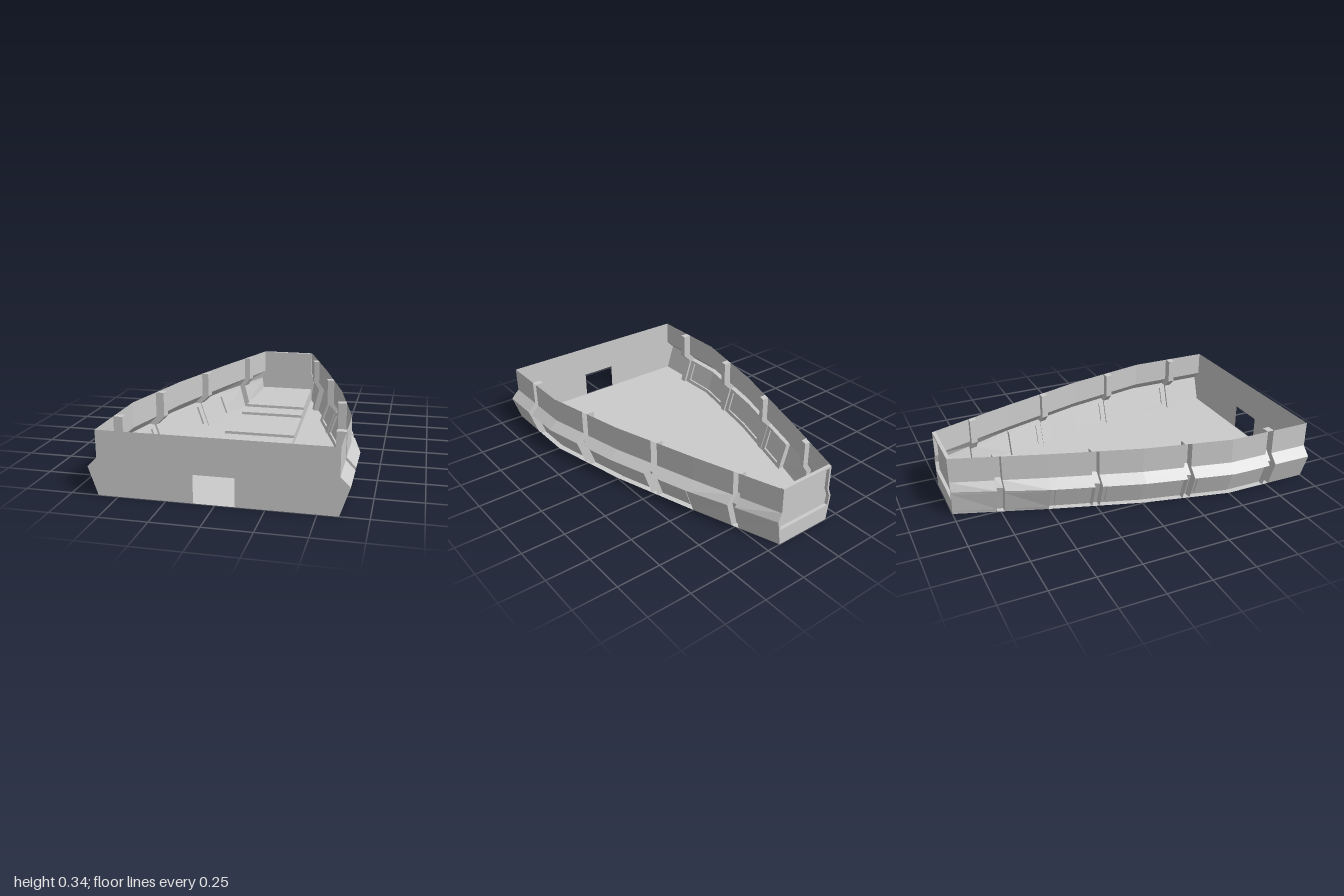
import * as THREE from 'three';

const material = new THREE.MeshStandardMaterial({ color: 0xcccccc, flatShading: true, side: THREE.DoubleSide });
const HEIGHT = 0.345, TREAD_TOP = 0.083;

// Plan of the hull: [z, widest half-width, depth of the bulge]
const PLAN = [[1, 0.655, 0.05], [0.5, 0.655, 0.05], [0, 0.545, 0.05], [-0.5, 0.39, 0.05], [-1, 0.19, 0.02]];

function planAt(z) {
  for (let i = 0; i < PLAN.length - 1; i++) {
    const [z0, w0, b0] = PLAN[i], [z1, w1, b1] = PLAN[i + 1];
    if (z >= z1) {
      const t = (z0 - z) / (z0 - z1);
      return { w: w0 + (w1 - w0) * t, b: b0 + (b1 - b0) * t };
    }
  }
}

// Half-width of the hull skin at height y and station z
function halfWidth(z, y) {
  const { w, b } = planAt(z);
  if (y <= 0.15) return w - b * (1 - y / 0.15);
  return w - b * Math.min((y - 0.15) / 0.05, 1);
}

// Builds a surface through rows of points, skipping collapsed triangles
function loft(rows) {
  const pos = [], tri = new THREE.Triangle();
  const add = (a, b, c) => {
    tri.set(a, b, c);
    if (tri.getArea() > 1e-8) for (const p of [a, b, c]) pos.push(p.x, p.y, p.z);
  };
  for (let i = 0; i < rows.length - 1; i++) {
    for (let j = 0; j < rows[i].length - 1; j++) {
      const a = rows[i][j], b = rows[i + 1][j], c = rows[i + 1][j + 1], d = rows[i][j + 1];
      add(a, b, c);
      add(a, c, d);
    }
  }
  const g = new THREE.BufferGeometry();
  g.setAttribute('position', new THREE.Float32BufferAttribute(pos, 3));
  g.computeVertexNormals();
  return g;
}

function mesh(name, geometry, parent) {
  const m = new THREE.Mesh(geometry, material);
  m.name = name;
  parent.add(m);
  return m;
}

const v = (x, y, z) => new THREE.Vector3(x, y, z);
const shapeOf = pts => new THREE.Shape(pts.map(([x, y]) => new THREE.Vector2(x, y)));

// One hull cross-section, with the skin pushed inwards at ribs, frames and panes
function section(side, z, { rib = 0, frame = 0, pane = frame } = {}) {
  const profile = [
    [0, frame], [0.02, frame], [0.02, pane], [0.135, pane], [0.135, frame], [0.15, frame],
    [0.15, 0], [0.2, 0], [HEIGHT, 0],
  ];
  const pts = profile.map(([y, push]) => v(side * (halfWidth(z, y) - push - rib), y, z));
  pts.push(v(side * halfWidth(z, HEIGHT), HEIGHT, z)); // cap over the rib
  return pts;
}

function sideWall(side) {
  const rows = [];
  const put = (z, opt) => rows.push(section(side, z, opt));
  const rib = (z, push) => {
    put(z + 0.02);
    put(z + 0.02, { rib: push });
    put(z - 0.02, { rib: push });
    put(z - 0.02);
  };
  const FRAME = { frame: 0.035 }, PANE = { frame: 0.035, pane: 0.024 };
  const bay = (front, back, bend) => {
    put(front, FRAME);
    put(front - 0.035, FRAME);
    put(front - 0.035, PANE);
    if (bend !== undefined) put(bend, PANE);
    put(back + 0.035, PANE);
    put(back + 0.035, FRAME);
    put(back, FRAME);
    put(back);
  };
  put(1);
  rib(0.75, 0.05);
  bay(0.73, 0.27, 0.5);
  rib(0.25, 0.047);
  bay(0.23, -0.23, 0);
  rib(-0.25, 0.04);
  bay(-0.27, -0.5);
  rib(-0.75, 0.035);
  put(-1);
  return loft(rows);
}

// Half-width of the raised walkway
const walkHalf = z => 0.24 - (0.5 - z) * 0.0467;

function outline(z, y0, inset = 0) {
  const ys = [y0 + inset, 0.15, 0.2, HEIGHT - inset];
  const right = ys.map(y => [halfWidth(z, y) - inset, y]);
  return [...right, ...right.map(([x, y]) => [-x, y]).reverse()];
}

export function createModel() {
  const model = new THREE.Group();
  model.name = 'openHull';

  mesh('leftWall', sideWall(1), model);
  mesh('rightWall', sideWall(-1), model);

  // Floor, cut away under the walkway
  const edge = PLAN.map(([z]) => [halfWidth(z, 0), z]);
  const cut = [[walkHalf(-1), -1], [walkHalf(0.5), 0.5]];
  const flip = pts => pts.map(([x, z]) => [-x, z]).reverse();
  const floor = new THREE.ShapeGeometry(shapeOf([...edge, ...cut, ...flip(cut), ...flip(edge)]));
  mesh('floor', floor.rotateX(Math.PI / 2), model);

  // Stepped walkway rising to the back
  const rows = [];
  const step = (z, y) => {
    const x = walkHalf(z);
    rows.push([v(-x, 0, z), v(-x, y, z), v(x, y, z), v(x, 0, z)]);
  };
  const starts = [0.5, 0.37, 0, -0.37, -0.5, -1];
  starts.forEach((z, i) => {
    step(z, i * TREAD_TOP / 5);
    if (i < 5) step(z, (i + 1) * TREAD_TOP / 5);
  });
  mesh('steppedWalkway', loft(rows), model);

  // Front wall with its doorway
  const door = [[-0.11, 0], [-0.11, 0.15], [0.1, 0.15], [0.1, 0]];
  const front = new THREE.ShapeGeometry(shapeOf([...outline(1, 0), ...door]));
  mesh('frontWall', front.translate(0, 0, 1), model);

  // Back wall: sill, frame and recessed panel
  const back = new THREE.Group();
  back.name = 'backWall';
  model.add(back);
  const b0 = halfWidth(-1, 0), b1 = halfWidth(-1, TREAD_TOP);
  const sill = new THREE.ShapeGeometry(shapeOf([[-b0, 0], [b0, 0], [b1, TREAD_TOP], [-b1, TREAD_TOP]]));
  mesh('backSill', sill.translate(0, 0, -1), back);
  const ring = shapeOf(outline(-1, TREAD_TOP));
  const inner = outline(-1, TREAD_TOP, 0.012);
  ring.holes.push(shapeOf(inner));
  const frame = new THREE.ExtrudeGeometry(ring, { depth: 0.02, bevelEnabled: false });
  mesh('backFrame', frame.translate(0, 0, -1), back);
  mesh('backPanel', new THREE.ShapeGeometry(shapeOf(inner)).translate(0, 0, -0.98), back);

  return model;
}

#####

EXERCISE DESCRIPTION: Output the whole listing exactly. Pictures stay out.

SOLUTION:
import * as THREE from 'three';

const material = new THREE.MeshStandardMaterial({ color: 0xcccccc, flatShading: true, side: THREE.DoubleSide });
const HEIGHT = 0.345, TREAD_TOP = 0.083;

// Plan of the hull: [z, widest half-width, depth of the bulge]
const PLAN = [[1, 0.655, 0.05], [0.5, 0.655, 0.05], [0, 0.545, 0.05], [-0.5, 0.39, 0.05], [-1, 0.19, 0.02]];

function planAt(z) {
  for (let i = 0; i < PLAN.length - 1; i++) {
    const [z0, w0, b0] = PLAN[i], [z1, w1, b1] = PLAN[i + 1];
    if (z >= z1) {
      const t = (z0 - z) / (z0 - z1);
      return { w: w0 + (w1 - w0) * t, b: b0 + (b1 - b0) * t };
    }
  }
}

// Half-width of the hull skin at height y and station z
function halfWidth(z, y) {
  const { w, b } = planAt(z);
  if (y <= 0.15) return w - b * (1 - y / 0.15);
  return w - b * Math.min((y - 0.15) / 0.05, 1);
}

// Builds a surface through rows of points, skipping collapsed triangles
function loft(rows) {
  const pos = [], tri = new THREE.Triangle();
  const add = (a, b, c) => {
    tri.set(a, b, c);
    if (tri.getArea() > 1e-8) for (const p of [a, b, c]) pos.push(p.x, p.y, p.z);
  };
  for (let i = 0; i < rows.length - 1; i++) {
    for (let j = 0; j < rows[i].length - 1; j++) {
      const a = rows[i][j], b = rows[i + 1][j], c = rows[i + 1][j + 1], d = rows[i][j + 1];
      add(a, b, c);
      add(a, c, d);
    }
  }
  const g = new THREE.BufferGeometry();
  g.setAttribute('position', new THREE.Float32BufferAttribute(pos, 3));
  g.computeVertexNormals();
  return g;
}

function mesh(name, geometry, parent) {
  const m = new THREE.Mesh(geometry, material);
  m.name = name;
  parent.add(m);
  return m;
}

const v = (x, y, z) => new THREE.Vector3(x, y, z);
const shapeOf = pts => new THREE.Shape(pts.map(([x, y]) => new THREE.Vector2(x, y)));

// One hull cross-section, with the skin pushed inwards at ribs, frames and panes
function section(side, z, { rib = 0, frame = 0, pane = frame } = {}) {
  const profile = [
    [0, frame], [0.02, frame], [0.02, pane], [0.135, pane], [0.135, frame], [0.15, frame],
    [0.15, 0], [0.2, 0], [HEIGHT, 0],
  ];
  const pts = profile.map(([y, push]) => v(side * (halfWidth(z, y) - push - rib), y, z));
  pts.push(v(side * halfWidth(z, HEIGHT), HEIGHT, z)); // cap over the rib
  return pts;
}

function sideWall(side) {
  const rows = [];
  const put = (z, opt) => rows.push(section(side, z, opt));
  const rib = (z, push) => {
    put(z + 0.02);
    put(z + 0.02, { rib: push });
    put(z - 0.02, { rib: push });
    put(z - 0.02);
  };
  const FRAME = { frame: 0.035 }, PANE = { frame: 0.035, pane: 0.024 };
  const bay = (front, back, bend) => {
    put(front, FRAME);
    put(front - 0.035, FRAME);
    put(front - 0.035, PANE);
    if (bend !== undefined) put(bend, PANE);
    put(back + 0.035, PANE);
    put(back + 0.035, FRAME);
    put(back, FRAME);
    put(back);
  };
  put(1);
  rib(0.75, 0.05);
  bay(0.73, 0.27, 0.5);
  rib(0.25, 0.047);
  bay(0.23, -0.23, 0);
  rib(-0.25, 0.04);
  bay(-0.27, -0.5);
  rib(-0.75, 0.035);
  put(-1);
  return loft(rows);
}

// Half-width of the raised walkway
const walkHalf = z => 0.24 - (0.5 - z) * 0.0467;

function outline(z, y0, inset = 0) {
  const ys = [y0 + inset, 0.15, 0.2, HEIGHT - inset];
  const right = ys.map(y => [halfWidth(z, y) - inset, y]);
  return [...right, ...right.map(([x, y]) => [-x, y]).reverse()];
}

export function createModel() {
  const model = new THREE.Group();
  model.name = 'openHull';

  mesh('leftWall', sideWall(1), model);
  mesh('rightWall', sideWall(-1), model);

  // Floor, cut away under the walkway
  const edge = PLAN.map(([z]) => [halfWidth(z, 0), z]);
  const cut = [[walkHalf(-1), -1], [walkHalf(0.5), 0.5]];
  const flip = pts => pts.map(([x, z]) => [-x, z]).reverse();
  const floor = new THREE.ShapeGeometry(shapeOf([...edge, ...cut, ...flip(cut), ...flip(edge)]));
  mesh('floor', floor.rotateX(Math.PI / 2), model);

  // Stepped walkway rising to the back
  const rows = [];
  const step = (z, y) => {
    const x = walkHalf(z);
    rows.push([v(-x, 0, z), v(-x, y, z), v(x, y, z), v(x, 0, z)]);
  };
  const starts = [0.5, 0.37, 0, -0.37, -0.5, -1];
  starts.forEach((z, i) => {
    step(z, i * TREAD_TOP / 5);
    if (i < 5) step(z, (i + 1) * TREAD_TOP / 5);
  });
  mesh('steppedWalkway', loft(rows), model);

  // Front wall with its doorway
  const door = [[-0.11, 0], [-0.11, 0.15], [0.1, 0.15], [0.1, 0]];
  const front = new THREE.ShapeGeometry(shapeOf([...outline(1, 0), ...door]));
  mesh('frontWall', front.translate(0, 0, 1), model);

  // Back wall: sill, frame and recessed panel
  const back = new THREE.Group();
  back.name = 'backWall';
  model.add(back);
  const b0 = halfWidth(-1, 0), b1 = halfWidth(-1, TREAD_TOP);
  const sill = new THREE.ShapeGeometry(shapeOf([[-b0, 0], [b0, 0], [b1, TREAD_TOP], [-b1, TREAD_TOP]]));
  mesh('backSill', sill.translate(0, 0, -1), back);
  const ring = shapeOf(outline(-1, TREAD_TOP));
  const inner = outline(-1, TREAD_TOP, 0.012);
  ring.holes.push(shapeOf(inner));
  const frame = new THREE.ExtrudeGeometry(ring, { depth: 0.02, bevelEnabled: false });
  mesh('backFrame', frame.translate(0, 0, -1), back);
  mesh('backPanel', new THREE.ShapeGeometry(shapeOf(inner)).translate(0, 0, -0.98), back);

  return model;
}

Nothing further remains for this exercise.